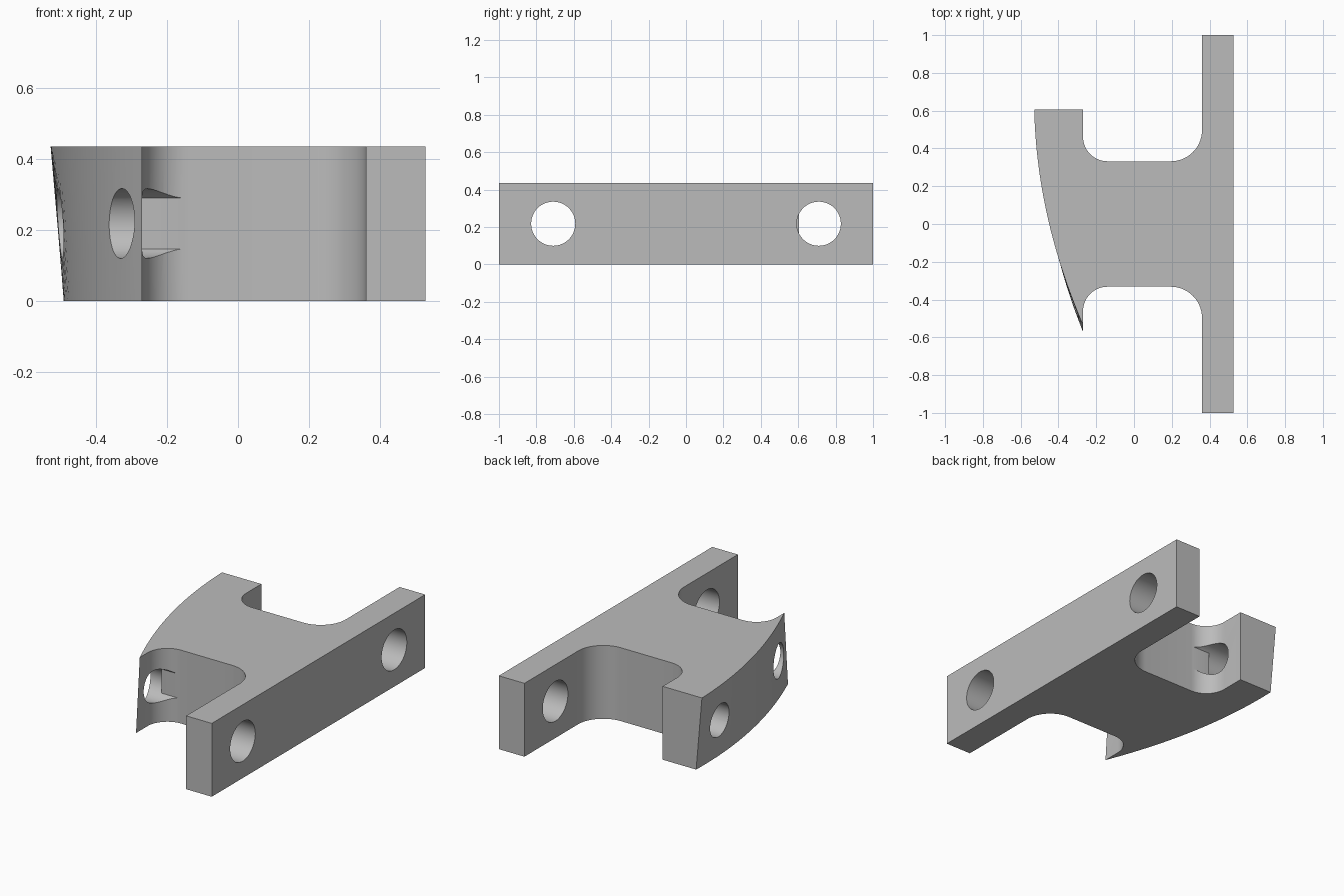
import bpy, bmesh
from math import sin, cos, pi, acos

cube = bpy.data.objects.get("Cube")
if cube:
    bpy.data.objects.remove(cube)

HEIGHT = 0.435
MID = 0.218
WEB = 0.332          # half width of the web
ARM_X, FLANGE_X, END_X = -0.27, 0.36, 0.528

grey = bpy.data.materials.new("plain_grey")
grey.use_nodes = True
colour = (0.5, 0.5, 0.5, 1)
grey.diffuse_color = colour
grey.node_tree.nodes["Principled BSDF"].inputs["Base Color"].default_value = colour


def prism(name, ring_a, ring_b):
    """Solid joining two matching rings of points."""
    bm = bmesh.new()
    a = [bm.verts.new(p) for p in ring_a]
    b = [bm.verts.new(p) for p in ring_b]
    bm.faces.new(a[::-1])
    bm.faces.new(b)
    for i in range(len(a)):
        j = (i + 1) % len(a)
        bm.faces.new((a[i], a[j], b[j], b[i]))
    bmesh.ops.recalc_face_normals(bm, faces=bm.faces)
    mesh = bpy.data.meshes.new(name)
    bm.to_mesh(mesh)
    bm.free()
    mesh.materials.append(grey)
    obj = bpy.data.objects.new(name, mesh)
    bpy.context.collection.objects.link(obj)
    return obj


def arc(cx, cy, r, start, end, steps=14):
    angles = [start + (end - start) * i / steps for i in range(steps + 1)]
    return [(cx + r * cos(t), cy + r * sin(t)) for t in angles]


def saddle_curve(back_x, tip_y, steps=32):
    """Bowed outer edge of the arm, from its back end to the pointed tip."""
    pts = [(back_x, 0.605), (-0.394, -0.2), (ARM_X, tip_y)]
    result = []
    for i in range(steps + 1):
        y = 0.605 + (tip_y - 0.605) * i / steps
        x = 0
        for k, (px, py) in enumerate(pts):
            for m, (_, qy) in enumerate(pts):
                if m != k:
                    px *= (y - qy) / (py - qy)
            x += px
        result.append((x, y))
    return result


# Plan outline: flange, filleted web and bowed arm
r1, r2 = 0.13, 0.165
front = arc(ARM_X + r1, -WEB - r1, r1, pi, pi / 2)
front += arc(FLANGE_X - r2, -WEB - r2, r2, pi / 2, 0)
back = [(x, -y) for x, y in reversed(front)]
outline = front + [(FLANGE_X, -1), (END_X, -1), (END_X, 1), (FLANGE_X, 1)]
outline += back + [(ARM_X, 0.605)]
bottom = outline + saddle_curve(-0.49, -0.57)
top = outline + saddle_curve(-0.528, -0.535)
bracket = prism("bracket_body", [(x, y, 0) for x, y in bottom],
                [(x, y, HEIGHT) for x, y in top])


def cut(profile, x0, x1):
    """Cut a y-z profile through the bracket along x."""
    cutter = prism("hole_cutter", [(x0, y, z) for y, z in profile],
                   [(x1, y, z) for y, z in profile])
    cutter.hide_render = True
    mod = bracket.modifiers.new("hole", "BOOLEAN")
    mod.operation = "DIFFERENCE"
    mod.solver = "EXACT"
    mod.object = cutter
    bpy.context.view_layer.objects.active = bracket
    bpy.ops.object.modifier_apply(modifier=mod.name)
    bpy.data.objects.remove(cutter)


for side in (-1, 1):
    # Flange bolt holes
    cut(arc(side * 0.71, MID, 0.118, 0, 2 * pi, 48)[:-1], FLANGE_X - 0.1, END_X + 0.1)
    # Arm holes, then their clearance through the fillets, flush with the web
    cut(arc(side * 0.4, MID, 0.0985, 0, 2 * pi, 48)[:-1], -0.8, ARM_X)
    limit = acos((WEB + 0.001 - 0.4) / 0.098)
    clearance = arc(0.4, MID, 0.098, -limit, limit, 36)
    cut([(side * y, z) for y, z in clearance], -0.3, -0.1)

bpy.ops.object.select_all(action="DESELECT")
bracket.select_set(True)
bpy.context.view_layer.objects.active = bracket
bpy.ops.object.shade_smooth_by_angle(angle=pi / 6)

——————————

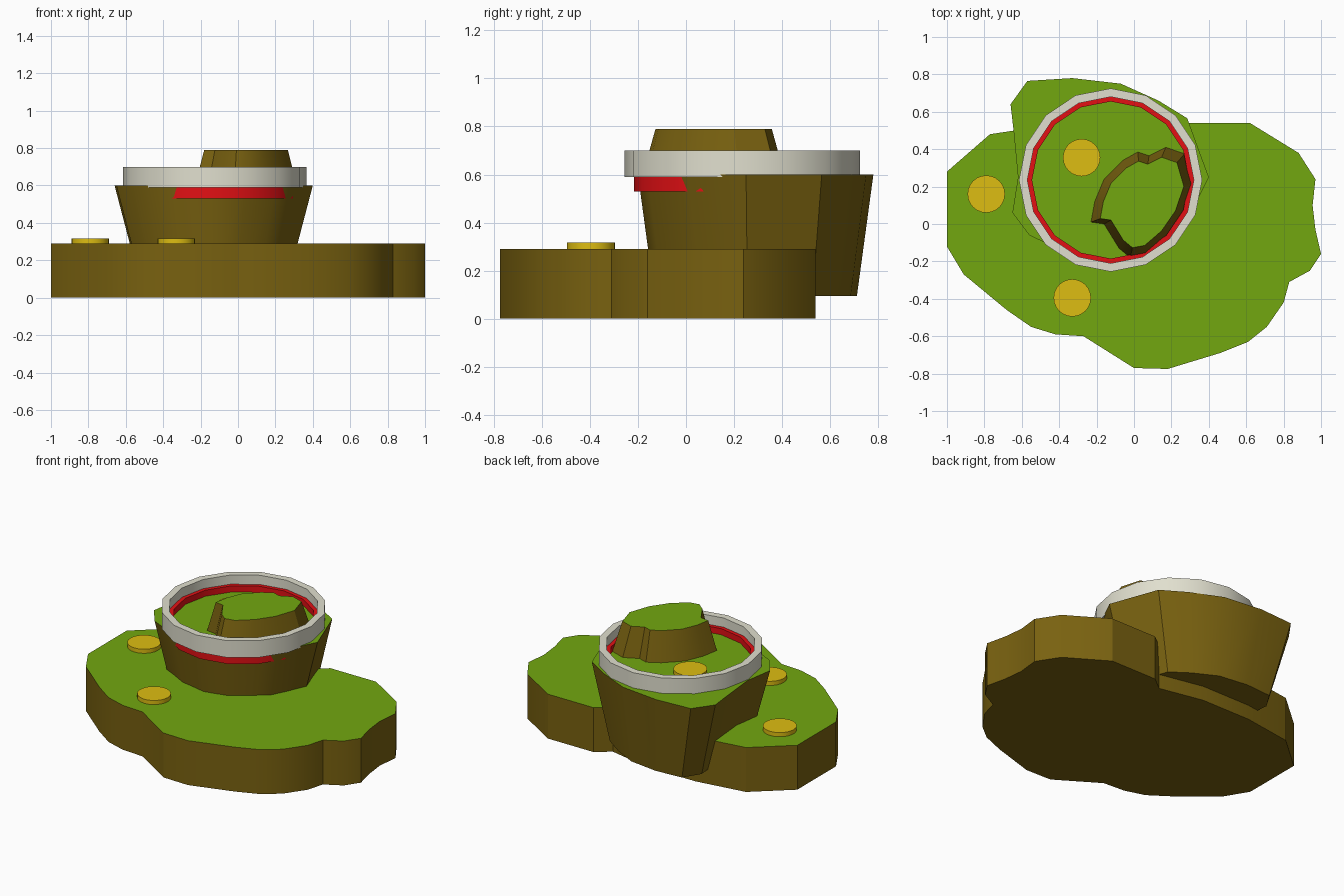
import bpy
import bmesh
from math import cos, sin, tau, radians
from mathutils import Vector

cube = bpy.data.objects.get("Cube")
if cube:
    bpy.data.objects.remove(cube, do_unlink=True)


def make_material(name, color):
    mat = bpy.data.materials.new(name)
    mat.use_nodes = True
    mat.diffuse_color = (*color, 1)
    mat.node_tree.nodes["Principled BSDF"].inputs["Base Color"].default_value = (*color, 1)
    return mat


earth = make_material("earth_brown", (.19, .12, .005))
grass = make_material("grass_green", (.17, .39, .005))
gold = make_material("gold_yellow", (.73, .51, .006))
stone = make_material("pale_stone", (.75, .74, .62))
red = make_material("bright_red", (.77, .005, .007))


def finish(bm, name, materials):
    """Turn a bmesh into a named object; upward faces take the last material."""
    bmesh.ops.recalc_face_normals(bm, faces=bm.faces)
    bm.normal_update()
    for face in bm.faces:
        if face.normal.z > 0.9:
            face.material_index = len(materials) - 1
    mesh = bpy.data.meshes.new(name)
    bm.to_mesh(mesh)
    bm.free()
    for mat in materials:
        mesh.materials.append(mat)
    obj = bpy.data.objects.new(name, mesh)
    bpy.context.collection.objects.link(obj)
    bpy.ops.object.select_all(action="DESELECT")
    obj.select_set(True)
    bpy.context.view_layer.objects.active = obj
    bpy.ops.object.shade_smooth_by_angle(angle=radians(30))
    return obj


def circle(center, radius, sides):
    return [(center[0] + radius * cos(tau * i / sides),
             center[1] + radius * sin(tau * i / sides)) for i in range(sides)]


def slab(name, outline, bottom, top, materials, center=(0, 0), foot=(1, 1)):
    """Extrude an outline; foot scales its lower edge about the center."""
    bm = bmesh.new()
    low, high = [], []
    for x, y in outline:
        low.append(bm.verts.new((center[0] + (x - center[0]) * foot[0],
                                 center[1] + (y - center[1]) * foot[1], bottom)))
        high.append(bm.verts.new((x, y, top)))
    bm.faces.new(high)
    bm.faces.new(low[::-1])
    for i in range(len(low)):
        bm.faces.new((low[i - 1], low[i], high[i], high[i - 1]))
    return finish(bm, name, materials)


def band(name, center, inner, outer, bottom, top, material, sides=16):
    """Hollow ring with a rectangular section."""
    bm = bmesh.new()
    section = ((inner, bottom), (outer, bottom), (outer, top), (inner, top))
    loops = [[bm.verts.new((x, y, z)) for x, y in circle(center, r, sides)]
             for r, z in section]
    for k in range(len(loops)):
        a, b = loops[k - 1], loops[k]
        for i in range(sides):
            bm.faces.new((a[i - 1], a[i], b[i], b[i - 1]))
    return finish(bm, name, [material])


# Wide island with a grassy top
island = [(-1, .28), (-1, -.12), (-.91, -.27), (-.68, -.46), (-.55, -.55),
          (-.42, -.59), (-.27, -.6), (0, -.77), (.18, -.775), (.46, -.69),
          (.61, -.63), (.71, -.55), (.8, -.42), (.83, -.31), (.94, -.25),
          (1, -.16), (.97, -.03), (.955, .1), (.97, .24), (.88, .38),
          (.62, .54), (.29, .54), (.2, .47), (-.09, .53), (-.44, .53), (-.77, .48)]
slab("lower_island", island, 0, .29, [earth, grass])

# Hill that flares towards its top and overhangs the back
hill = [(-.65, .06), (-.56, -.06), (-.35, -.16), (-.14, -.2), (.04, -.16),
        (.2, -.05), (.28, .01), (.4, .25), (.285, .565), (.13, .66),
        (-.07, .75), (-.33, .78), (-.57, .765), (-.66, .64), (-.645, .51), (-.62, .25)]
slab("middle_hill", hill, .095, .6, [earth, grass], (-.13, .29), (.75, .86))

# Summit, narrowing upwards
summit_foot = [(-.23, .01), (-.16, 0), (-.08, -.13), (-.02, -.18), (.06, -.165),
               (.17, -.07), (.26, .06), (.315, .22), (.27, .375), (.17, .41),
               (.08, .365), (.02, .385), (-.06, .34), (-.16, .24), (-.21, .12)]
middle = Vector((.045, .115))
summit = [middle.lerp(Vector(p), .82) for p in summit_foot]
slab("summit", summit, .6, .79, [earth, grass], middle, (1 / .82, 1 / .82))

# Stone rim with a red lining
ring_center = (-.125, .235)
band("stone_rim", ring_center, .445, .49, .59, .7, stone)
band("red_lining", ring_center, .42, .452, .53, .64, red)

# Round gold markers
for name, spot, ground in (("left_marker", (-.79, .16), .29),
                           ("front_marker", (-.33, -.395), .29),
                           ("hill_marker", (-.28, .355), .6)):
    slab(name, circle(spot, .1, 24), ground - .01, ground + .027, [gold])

——————————

◆ THE PROBLEM
Scan the entries above for the line containing "outline += back + [(ARM_X, 0.605)]", and copy it and all lines after it exactly, down to and including the line containing "limit = acos((WEB + 0.001 - 0.4) / 0.098)".

◆ RESULT FOR THIS EXERCISE
outline += back + [(ARM_X, 0.605)]
bottom = outline + saddle_curve(-0.49, -0.57)
top = outline + saddle_curve(-0.528, -0.535)
bracket = prism("bracket_body", [(x, y, 0) for x, y in bottom],
                [(x, y, HEIGHT) for x, y in top])


def cut(profile, x0, x1):
    """Cut a y-z profile through the bracket along x."""
    cutter = prism("hole_cutter", [(x0, y, z) for y, z in profile],
                   [(x1, y, z) for y, z in profile])
    cutter.hide_render = True
    mod = bracket.modifiers.new("hole", "BOOLEAN")
    mod.operation = "DIFFERENCE"
    mod.solver = "EXACT"
    mod.object = cutter
    bpy.context.view_layer.objects.active = bracket
    bpy.ops.object.modifier_apply(modifier=mod.name)
    bpy.data.objects.remove(cutter)


for side in (-1, 1):
    # Flange bolt holes
    cut(arc(side * 0.71, MID, 0.118, 0, 2 * pi, 48)[:-1], FLANGE_X - 0.1, END_X + 0.1)
    # Arm holes, then their clearance through the fillets, flush with the web
    cut(arc(side * 0.4, MID, 0.0985, 0, 2 * pi, 48)[:-1], -0.8, ARM_X)
    limit = acos((WEB + 0.001 - 0.4) / 0.098)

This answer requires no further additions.